The decentralized production of hydrogen from eco-power – whether used to stabilize the grid or utilize excess capacities – will play an increasingly larger role in future energy systems. The created hydrogen can either be stored locally, converted to methane by adding carbon monoxide or fed directly into the natural gas network. The HylyPure project supported by the Austrian Climate and Energy Fund was the first opportunity
Although the aviation industry was the starting point for hydrogen developments, commercial applications in that industry have been few and far between. 1783 marked the launch of the first hydrogen-filled hot-air balloon; later, hydrogen-powered airships crossed the Atlantic. But since the Hindenburg disaster in Lakehurst in 1937, the most lightweight element of all has fallen out of favor in every field except for the space industry.

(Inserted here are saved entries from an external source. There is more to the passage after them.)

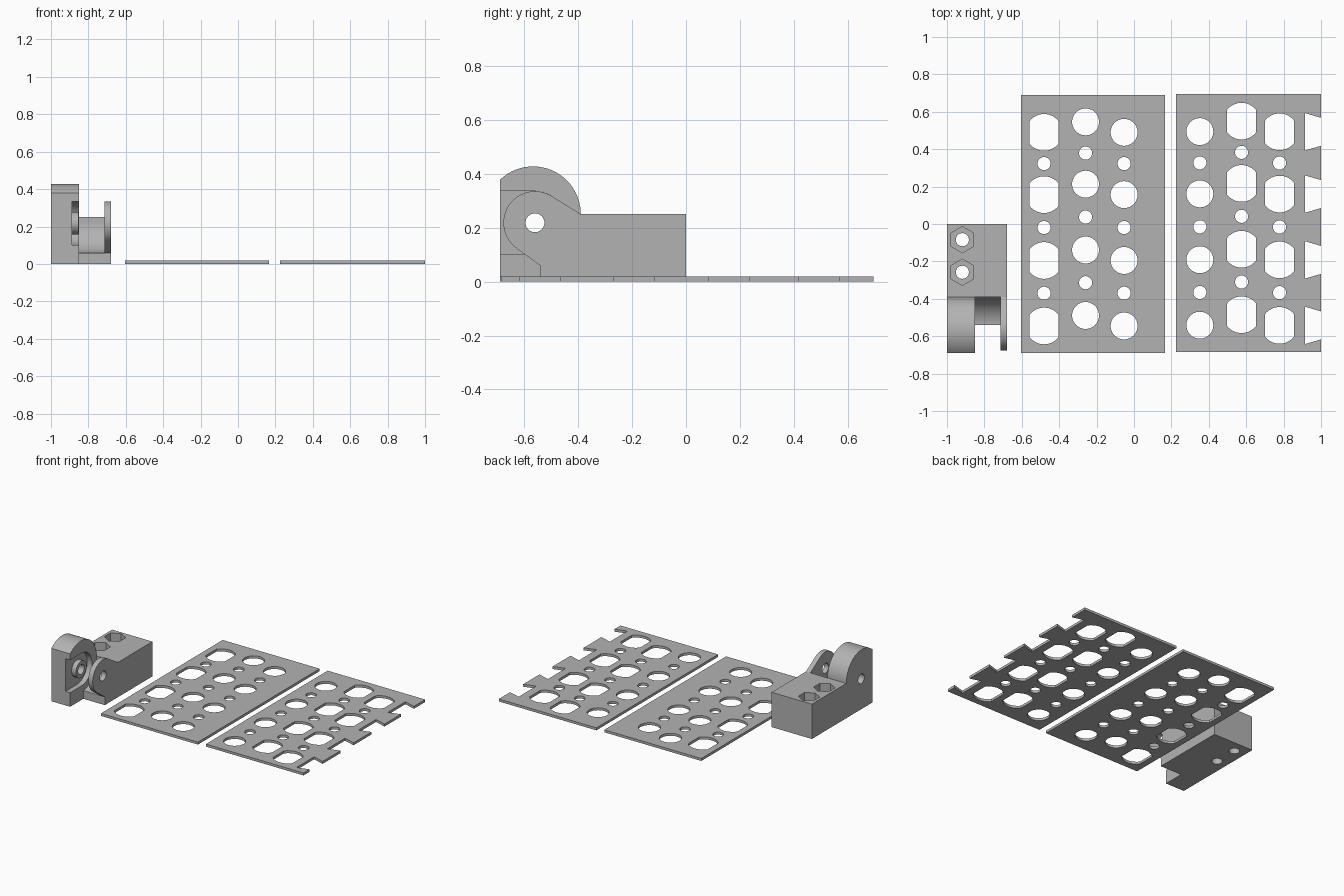
import bpy, bmesh
from math import cos, sin, pi, radians

if "Cube" in bpy.data.objects:
    bpy.data.objects.remove(bpy.data.objects["Cube"])

grey = bpy.data.materials.new("light grey")
grey.use_nodes = True
grey.diffuse_color = (0.45, 0.45, 0.45, 1)
grey.node_tree.nodes["Principled BSDF"].inputs["Base Color"].default_value = (0.45, 0.45, 0.45, 1)


def arc(cx, cy, r, a0, a1, n=24):
    """Points on an arc, angles in degrees."""
    step = radians(a1 - a0) / n
    return [(cx + r * cos(radians(a0) + step * i), cy + r * sin(radians(a0) + step * i))
            for i in range(n + 1)]


def circle(cx, cy, r, n=40):
    return arc(cx, cy, r, 0, 360, n)[:-1]


def slab_hole(cx, cy, r=0.098, half=0.077):
    """Circle with its left and right sides cut flat."""
    a = 38.2
    return arc(cx, cy, r, a, 180 - a) + arc(cx, cy, r, 180 + a, 360 - a)


def prisms(name, profiles, lo, hi, axis="z"):
    """Extrude profiles along z, or (y, z) profiles along x, as one object."""
    bm = bmesh.new()
    for pts in profiles:
        def place(p, d):
            return (p[0], p[1], d) if axis == "z" else (d, p[0], p[1])
        a = [bm.verts.new(place(p, lo)) for p in pts]
        b = [bm.verts.new(place(p, hi)) for p in pts]
        bm.faces.new(a[::-1])
        bm.faces.new(b)
        for i in range(len(pts)):
            j = (i + 1) % len(pts)
            bm.faces.new((a[i], a[j], b[j], b[i]))
    bmesh.ops.recalc_face_normals(bm, faces=bm.faces)
    mesh = bpy.data.meshes.new(name)
    bm.to_mesh(mesh)
    bm.free()
    mesh.materials.append(grey)
    obj = bpy.data.objects.new(name, mesh)
    bpy.context.collection.objects.link(obj)
    return obj


def combine(target, tool, operation):
    """Apply a boolean and remove the tool."""
    mod = target.modifiers.new("boolean", "BOOLEAN")
    mod.operation, mod.object, mod.solver = operation, tool, "EXACT"
    bpy.context.view_layer.objects.active = target
    bpy.ops.object.modifier_apply(modifier=mod.name)
    bpy.data.objects.remove(tool)


def smooth(obj):
    bpy.ops.object.select_all(action="DESELECT")
    obj.select_set(True)
    bpy.context.view_layer.objects.active = obj
    bpy.ops.object.shade_smooth_by_angle(angle=radians(25))


BIG = (0.49, 0.157, -0.195, -0.545)
SMALL = (0.323, -0.019, -0.37)


def column(x, shift, flat):
    """One row of alternating large and small holes."""
    large = [slab_hole(x, y + shift) if flat else circle(x, y + shift, 0.072) for y in BIG]
    return large + [circle(x, y + shift, 0.035) for y in SMALL]


def plate(name, x0, x1, y0, y1, holes):
    obj = prisms(name, [[(x0, y0), (x1, y0), (x1, y1), (x0, y1)]], 0, 0.018)
    combine(obj, prisms("hole_cutter", holes, -0.1, 0.1), "DIFFERENCE")
    smooth(obj)


# Perforated plates
plate("middle_plate", -0.605, 0.165, -0.69, 0.69,
      column(-0.481, 0, True) + column(-0.259, 0.056, False) + column(-0.053, 0, False))
notches = [[(0.914, y - 0.1), (1.05, y - 0.06), (1.05, y + 0.06), (0.914, y + 0.1)]
           for y in (v + 0.003 for v in BIG)]
plate("left_plate", 0.225, 1.0, -0.685, 0.695,
      column(0.352, 0.004, False) + column(0.575, 0.06, True)
      + column(0.778, 0.003, True) + notches)

# Hinge bracket: rounded arm, hollowed centre and thin ear
PY, PZ = -0.56, 0.218
block = [(0, 0), (0, 0.25)]
arm = block + arc(-0.567, 0.25, 0.177, 0, 134) + [(-0.69, 0.38), (-0.69, 0)]
centre = block + [(-0.39, 0.25)] + arc(-0.558, 0.225, 0.168, 4, -80) + [(-0.54, 0.059), (-0.54, 0)]
ear = block + [(-0.39, 0.25)] + arc(PY, PZ, 0.117, 58, 235) + [(-0.54, 0.059), (-0.54, 0)]
bracket = prisms("hinge_bracket", [arm], -1.0, -0.85, "x")
combine(bracket, prisms("centre_block", [centre], -0.85, -0.715, "x"), "UNION")
combine(bracket, prisms("ear", [ear], -0.715, -0.68, "x"), "UNION")

# Round pocket open to the front, with a raised ring around the pin hole
pocket = arc(PY, PZ, 0.117, -90, 90) + [(-0.75, PZ + 0.117), (-0.75, PZ - 0.117)]
combine(bracket, prisms("pocket_cutter", [pocket], -0.887, -0.80, "x"), "DIFFERENCE")
combine(bracket, prisms("pin_ring", [circle(PY, PZ, 0.06)], -0.9, -0.853, "x"), "UNION")
combine(bracket, prisms("pin_cutter", [circle(PY, PZ, 0.035)], -1.1, -0.6, "x"), "DIFFERENCE")

# Nut pockets and screw holes
spots = [(-0.918, -0.084), (-0.918, -0.258)]
hexes = [[(x + 0.07 * cos(pi / 6 + k * pi / 3), y + 0.07 * sin(pi / 6 + k * pi / 3))
          for k in range(6)] for x, y in spots]
combine(bracket, prisms("nut_cutter", hexes, 0.1, 0.4), "DIFFERENCE")
combine(bracket, prisms("screw_cutter", [circle(x, y, 0.035) for x, y in spots], -0.1, 0.4), "DIFFERENCE")
smooth(bracket)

The aviation industry is aiming for carbon-neutral growth starting in 2020 and a CO2 reduction of 50 per cent by 2050 compared to 2005 . There are currently two options under discussion to achieve these goals: Emission certificates and biofuels. Both are not immune to criticism because of their direct and indirect impact on the environment.
Hydrogen has the potential to assume an especially important role during the technological shift away from fossil fuels toward renewable and alternative sources of energy. Plans for using renewably sourced hydrogen as an energy carrier (e.g., power-to-gas) to deal with periods of excess power have posed special challenges for the energy industry. In addition to environmental and economic considerations, the increase in the amount of hydrogen creates hurdles for material use, as the hydrogen may cause spontaneous failures of metallic components
During the HYACINTH project supported by the EU, the Fraunhofer Institute for Systems and Innovation Research ISI based in Karlsruhe, Germany, and its partners have studied how well-accepted hydrogen technologies are by the general public as well as industry and governmental stakeholders. The result was that overall, there was a more positive attitude toward those technologies in Germany
A new study that claims battery-only vehicles to be cheaper and more economical than fuel cell vehicles has caused quite a stir in the electric transportation industry. On Nov. 14, 2016, the website of Stanford University showed a press release that made the headlines on several online portals. Reportedly, the main conclusions were that battery-driven vehicles could become cheaper than gasoline-powered cars from 2025 and that the ones running on fuel cells would require more than twice as much electrical energy. It was also noted that battery-powered engines reduced CO2 emissions at lower costs than fuel cell versions – particularly because of the infrastructure needed to produce hydrogen.
Like Germany, Austria offers government funding and many public-private demonstration projects in support of the introduction of hydrogen and fuel cell technologies. Where potential applications are concerned, the country’s focus is on transportation, albeit interest in energy supply seems to be on the rise
The Battery Production steering committee of the VDMA, the German Mechanical Engineering Industry Association, has had two new spokespersons since early September 2016. Both work for KUKA Industries, an Augsburg-based provider of fully automated battery production systems. The votes for Paul Merz, sales director of technology solutions EMEA, and Joachim Döhner, vice president of technology solutions, were unanimous.
Professor Andreas Grzemba about which direction electric transportation will or could take in the future: “We won’t need any cords or our hands to charge electric vehicles.” Today, many experts believe the cord is the best solution to charge car batteries. But as technical manager of the German E-WALD research project, Grzemba thinks that autonomous driving and inductive charging will become two sides of the same coin and the standard over time.
In June 2016, Dunod Verlag published a book in French about power-to-gas. The 192-page paperback edition “Le Power-to-Gas – Stockage de l’électricité d’origine renouvelable” (ISBN 13: 978-2-10-074137-3; price: EUR 32) describes the state of the art of P2G technology. Author Méziane Boudellal answers question such as: Where does the power come from? How does an electrolyzer work? Which types of systems have been available so far?